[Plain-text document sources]
┌────────

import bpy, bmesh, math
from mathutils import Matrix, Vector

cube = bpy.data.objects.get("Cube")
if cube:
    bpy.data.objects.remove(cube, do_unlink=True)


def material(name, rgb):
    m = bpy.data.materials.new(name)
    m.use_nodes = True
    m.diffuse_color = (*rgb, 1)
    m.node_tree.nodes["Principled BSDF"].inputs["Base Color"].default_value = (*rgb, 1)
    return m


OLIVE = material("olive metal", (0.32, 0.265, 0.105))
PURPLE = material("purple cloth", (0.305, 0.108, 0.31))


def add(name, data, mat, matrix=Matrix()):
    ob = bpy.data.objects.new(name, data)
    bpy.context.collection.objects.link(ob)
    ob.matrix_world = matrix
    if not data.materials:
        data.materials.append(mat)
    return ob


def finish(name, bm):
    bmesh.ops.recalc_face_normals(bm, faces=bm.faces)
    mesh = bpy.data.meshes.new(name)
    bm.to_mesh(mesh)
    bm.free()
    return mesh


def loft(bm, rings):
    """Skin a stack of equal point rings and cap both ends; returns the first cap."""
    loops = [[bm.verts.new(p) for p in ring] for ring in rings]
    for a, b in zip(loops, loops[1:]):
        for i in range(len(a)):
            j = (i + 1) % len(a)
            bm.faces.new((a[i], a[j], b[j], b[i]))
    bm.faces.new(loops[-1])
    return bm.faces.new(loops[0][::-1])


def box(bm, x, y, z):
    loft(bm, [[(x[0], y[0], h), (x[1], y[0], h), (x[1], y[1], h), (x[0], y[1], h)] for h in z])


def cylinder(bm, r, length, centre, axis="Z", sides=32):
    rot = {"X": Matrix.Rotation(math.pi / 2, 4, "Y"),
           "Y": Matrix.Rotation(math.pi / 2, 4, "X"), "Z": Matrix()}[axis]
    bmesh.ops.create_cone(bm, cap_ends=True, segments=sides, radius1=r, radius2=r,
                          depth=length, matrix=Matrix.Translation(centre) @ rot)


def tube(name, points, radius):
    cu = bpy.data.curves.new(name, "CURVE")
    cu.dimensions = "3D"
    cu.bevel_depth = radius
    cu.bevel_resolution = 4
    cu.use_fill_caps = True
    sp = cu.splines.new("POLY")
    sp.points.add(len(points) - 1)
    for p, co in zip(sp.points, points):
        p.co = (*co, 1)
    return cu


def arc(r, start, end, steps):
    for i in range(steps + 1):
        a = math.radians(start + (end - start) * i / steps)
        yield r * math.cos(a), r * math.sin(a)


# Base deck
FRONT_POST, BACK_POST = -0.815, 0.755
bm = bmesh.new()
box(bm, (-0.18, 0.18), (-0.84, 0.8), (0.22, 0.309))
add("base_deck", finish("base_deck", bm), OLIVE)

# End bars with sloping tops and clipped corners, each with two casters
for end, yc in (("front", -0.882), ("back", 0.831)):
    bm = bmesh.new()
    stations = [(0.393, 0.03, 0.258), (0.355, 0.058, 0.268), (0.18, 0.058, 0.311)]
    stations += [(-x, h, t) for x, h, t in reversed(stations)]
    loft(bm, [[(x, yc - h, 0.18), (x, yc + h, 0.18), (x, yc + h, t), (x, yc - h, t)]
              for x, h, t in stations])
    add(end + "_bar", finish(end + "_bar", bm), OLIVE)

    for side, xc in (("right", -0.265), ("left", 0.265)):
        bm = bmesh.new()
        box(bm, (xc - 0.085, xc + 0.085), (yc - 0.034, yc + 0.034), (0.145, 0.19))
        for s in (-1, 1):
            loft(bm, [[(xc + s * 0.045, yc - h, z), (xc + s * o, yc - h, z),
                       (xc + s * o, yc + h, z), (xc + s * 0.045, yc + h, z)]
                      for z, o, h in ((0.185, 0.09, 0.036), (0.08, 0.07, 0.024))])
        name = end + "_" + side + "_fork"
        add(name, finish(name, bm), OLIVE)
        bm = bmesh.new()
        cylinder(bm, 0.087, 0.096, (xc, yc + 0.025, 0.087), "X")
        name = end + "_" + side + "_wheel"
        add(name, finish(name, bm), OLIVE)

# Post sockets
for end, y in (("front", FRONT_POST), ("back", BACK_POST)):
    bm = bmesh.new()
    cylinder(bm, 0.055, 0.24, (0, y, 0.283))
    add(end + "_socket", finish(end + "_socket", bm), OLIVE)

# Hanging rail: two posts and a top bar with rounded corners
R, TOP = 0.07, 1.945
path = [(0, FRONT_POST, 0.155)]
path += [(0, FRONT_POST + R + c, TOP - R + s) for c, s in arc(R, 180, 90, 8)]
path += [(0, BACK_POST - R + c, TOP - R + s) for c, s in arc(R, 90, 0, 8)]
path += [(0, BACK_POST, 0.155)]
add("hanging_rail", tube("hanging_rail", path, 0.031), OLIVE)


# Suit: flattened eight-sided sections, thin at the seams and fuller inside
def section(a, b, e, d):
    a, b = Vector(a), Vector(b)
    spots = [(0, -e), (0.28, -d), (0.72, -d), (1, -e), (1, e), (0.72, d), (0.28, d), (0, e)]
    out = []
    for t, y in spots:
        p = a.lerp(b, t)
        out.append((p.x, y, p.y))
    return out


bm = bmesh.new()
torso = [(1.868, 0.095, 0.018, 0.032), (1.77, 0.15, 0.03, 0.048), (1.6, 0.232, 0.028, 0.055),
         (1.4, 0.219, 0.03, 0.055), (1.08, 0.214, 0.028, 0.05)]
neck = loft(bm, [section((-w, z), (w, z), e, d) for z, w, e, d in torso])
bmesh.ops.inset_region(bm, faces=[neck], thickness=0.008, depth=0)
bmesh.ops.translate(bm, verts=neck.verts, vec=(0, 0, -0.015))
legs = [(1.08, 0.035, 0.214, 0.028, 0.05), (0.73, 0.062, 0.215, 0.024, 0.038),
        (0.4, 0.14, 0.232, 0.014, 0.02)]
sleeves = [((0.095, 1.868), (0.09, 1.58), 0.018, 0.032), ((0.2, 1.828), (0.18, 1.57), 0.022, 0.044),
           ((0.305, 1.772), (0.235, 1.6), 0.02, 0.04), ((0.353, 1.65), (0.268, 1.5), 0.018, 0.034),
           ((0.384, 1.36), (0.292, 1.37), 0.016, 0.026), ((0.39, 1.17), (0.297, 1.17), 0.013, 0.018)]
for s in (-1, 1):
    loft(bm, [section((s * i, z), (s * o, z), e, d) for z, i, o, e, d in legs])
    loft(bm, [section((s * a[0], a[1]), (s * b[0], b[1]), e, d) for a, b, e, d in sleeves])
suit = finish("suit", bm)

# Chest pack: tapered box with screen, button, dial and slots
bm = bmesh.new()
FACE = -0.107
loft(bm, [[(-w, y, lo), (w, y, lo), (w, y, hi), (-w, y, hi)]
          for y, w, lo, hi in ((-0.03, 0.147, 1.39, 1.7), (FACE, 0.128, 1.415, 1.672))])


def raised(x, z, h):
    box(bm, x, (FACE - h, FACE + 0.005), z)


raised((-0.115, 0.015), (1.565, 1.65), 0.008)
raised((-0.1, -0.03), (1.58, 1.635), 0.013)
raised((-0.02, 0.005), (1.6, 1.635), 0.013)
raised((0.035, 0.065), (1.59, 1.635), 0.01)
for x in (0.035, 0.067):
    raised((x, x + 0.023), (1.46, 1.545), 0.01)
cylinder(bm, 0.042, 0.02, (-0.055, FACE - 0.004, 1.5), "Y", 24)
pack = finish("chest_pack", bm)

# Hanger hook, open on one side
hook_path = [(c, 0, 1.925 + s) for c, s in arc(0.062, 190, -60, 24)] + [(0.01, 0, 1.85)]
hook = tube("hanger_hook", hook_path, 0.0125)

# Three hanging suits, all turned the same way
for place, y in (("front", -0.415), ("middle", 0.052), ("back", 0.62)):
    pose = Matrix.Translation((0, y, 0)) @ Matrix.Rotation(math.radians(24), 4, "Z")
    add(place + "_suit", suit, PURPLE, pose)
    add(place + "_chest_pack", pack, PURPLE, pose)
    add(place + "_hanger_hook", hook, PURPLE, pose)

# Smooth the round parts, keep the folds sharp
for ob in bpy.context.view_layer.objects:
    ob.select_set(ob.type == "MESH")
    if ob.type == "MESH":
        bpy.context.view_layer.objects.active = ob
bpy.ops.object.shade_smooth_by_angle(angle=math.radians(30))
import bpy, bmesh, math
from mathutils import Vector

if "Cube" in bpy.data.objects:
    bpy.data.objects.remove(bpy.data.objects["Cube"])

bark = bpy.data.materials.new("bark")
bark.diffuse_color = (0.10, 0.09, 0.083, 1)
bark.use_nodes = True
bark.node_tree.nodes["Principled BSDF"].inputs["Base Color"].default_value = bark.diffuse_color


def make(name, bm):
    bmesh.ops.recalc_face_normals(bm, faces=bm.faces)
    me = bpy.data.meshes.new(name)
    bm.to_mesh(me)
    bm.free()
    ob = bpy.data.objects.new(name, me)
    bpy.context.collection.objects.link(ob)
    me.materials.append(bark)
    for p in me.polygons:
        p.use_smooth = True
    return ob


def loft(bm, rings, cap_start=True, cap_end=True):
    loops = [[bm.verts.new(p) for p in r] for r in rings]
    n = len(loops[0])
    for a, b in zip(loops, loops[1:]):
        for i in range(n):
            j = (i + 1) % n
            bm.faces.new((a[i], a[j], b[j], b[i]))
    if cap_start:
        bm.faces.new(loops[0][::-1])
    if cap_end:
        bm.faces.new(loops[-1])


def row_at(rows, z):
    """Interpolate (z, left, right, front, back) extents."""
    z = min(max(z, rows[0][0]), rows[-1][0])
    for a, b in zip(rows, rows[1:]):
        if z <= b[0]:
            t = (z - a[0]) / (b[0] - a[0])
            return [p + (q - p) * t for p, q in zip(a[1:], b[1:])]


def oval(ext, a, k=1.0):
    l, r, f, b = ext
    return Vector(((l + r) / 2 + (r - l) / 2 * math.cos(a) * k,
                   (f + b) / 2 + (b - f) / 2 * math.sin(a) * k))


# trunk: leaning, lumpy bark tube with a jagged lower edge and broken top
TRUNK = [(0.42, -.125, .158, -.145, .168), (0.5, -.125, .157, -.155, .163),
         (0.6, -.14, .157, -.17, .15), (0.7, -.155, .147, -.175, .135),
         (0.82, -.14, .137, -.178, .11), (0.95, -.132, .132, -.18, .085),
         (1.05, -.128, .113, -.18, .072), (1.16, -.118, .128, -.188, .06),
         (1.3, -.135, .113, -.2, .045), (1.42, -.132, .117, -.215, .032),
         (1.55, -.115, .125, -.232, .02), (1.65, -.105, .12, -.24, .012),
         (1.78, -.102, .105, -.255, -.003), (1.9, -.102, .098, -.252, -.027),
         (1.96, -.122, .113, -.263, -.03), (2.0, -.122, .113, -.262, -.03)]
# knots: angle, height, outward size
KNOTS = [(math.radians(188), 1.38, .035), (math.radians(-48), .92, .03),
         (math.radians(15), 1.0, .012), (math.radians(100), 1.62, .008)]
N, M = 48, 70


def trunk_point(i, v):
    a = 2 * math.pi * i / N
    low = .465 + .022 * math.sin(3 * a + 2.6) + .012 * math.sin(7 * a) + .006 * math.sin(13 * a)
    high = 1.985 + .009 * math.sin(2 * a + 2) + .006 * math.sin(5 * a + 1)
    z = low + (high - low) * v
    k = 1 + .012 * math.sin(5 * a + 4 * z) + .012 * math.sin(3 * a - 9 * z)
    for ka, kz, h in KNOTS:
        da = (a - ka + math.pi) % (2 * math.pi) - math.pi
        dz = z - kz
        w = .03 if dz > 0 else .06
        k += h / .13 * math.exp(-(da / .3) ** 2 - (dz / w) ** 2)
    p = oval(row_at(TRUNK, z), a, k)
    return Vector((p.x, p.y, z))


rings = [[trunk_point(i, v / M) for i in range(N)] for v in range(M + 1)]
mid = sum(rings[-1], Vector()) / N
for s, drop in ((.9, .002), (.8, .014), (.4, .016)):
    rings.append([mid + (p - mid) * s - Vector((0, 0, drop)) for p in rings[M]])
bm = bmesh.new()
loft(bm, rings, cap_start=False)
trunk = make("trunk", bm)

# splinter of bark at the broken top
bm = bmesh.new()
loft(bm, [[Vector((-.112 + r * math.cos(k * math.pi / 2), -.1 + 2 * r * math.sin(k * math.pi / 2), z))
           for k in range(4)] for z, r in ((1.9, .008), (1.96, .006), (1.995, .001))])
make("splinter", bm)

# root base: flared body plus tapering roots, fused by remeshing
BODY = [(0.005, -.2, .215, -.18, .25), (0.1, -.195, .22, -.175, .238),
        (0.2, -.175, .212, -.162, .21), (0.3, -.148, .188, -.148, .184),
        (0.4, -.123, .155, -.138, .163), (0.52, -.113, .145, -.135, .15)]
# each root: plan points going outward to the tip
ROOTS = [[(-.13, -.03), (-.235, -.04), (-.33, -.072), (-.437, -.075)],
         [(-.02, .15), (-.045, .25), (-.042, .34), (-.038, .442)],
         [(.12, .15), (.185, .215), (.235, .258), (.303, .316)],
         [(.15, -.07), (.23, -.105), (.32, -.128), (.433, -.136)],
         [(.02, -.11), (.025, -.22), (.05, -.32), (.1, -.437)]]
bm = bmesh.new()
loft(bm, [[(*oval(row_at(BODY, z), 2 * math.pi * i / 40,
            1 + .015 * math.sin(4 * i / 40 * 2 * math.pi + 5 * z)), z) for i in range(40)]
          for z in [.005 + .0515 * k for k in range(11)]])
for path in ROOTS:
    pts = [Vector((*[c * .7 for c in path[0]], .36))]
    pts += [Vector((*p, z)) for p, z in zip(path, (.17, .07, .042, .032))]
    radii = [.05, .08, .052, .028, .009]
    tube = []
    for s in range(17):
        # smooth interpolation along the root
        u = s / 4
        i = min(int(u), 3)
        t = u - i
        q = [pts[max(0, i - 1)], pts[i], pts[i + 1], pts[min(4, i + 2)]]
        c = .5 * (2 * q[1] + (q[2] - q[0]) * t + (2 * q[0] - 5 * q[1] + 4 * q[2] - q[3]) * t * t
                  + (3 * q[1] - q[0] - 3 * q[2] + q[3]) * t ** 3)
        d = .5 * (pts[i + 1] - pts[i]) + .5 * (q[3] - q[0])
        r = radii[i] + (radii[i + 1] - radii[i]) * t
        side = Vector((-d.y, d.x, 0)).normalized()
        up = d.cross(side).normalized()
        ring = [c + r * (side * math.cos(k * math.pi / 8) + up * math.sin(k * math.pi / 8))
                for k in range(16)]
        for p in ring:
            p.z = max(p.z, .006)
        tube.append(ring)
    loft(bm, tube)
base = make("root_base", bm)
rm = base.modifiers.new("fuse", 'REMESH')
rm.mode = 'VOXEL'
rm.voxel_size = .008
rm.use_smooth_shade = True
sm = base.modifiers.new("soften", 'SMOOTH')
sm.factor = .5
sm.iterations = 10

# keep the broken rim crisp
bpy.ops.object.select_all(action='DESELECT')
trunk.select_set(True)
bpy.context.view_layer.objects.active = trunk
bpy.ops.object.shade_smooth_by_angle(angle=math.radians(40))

└────────

Return, please, the lines of the data from the first through the line containing "m.diffuse_color = (*rgb, 1)", both kept, exactly as they stand and nothing more.

import bpy, bmesh, math
from mathutils import Matrix, Vector

cube = bpy.data.objects.get("Cube")
if cube:
    bpy.data.objects.remove(cube, do_unlink=True)


def material(name, rgb):
    m = bpy.data.materials.new(name)
    m.use_nodes = True
    m.diffuse_color = (*rgb, 1)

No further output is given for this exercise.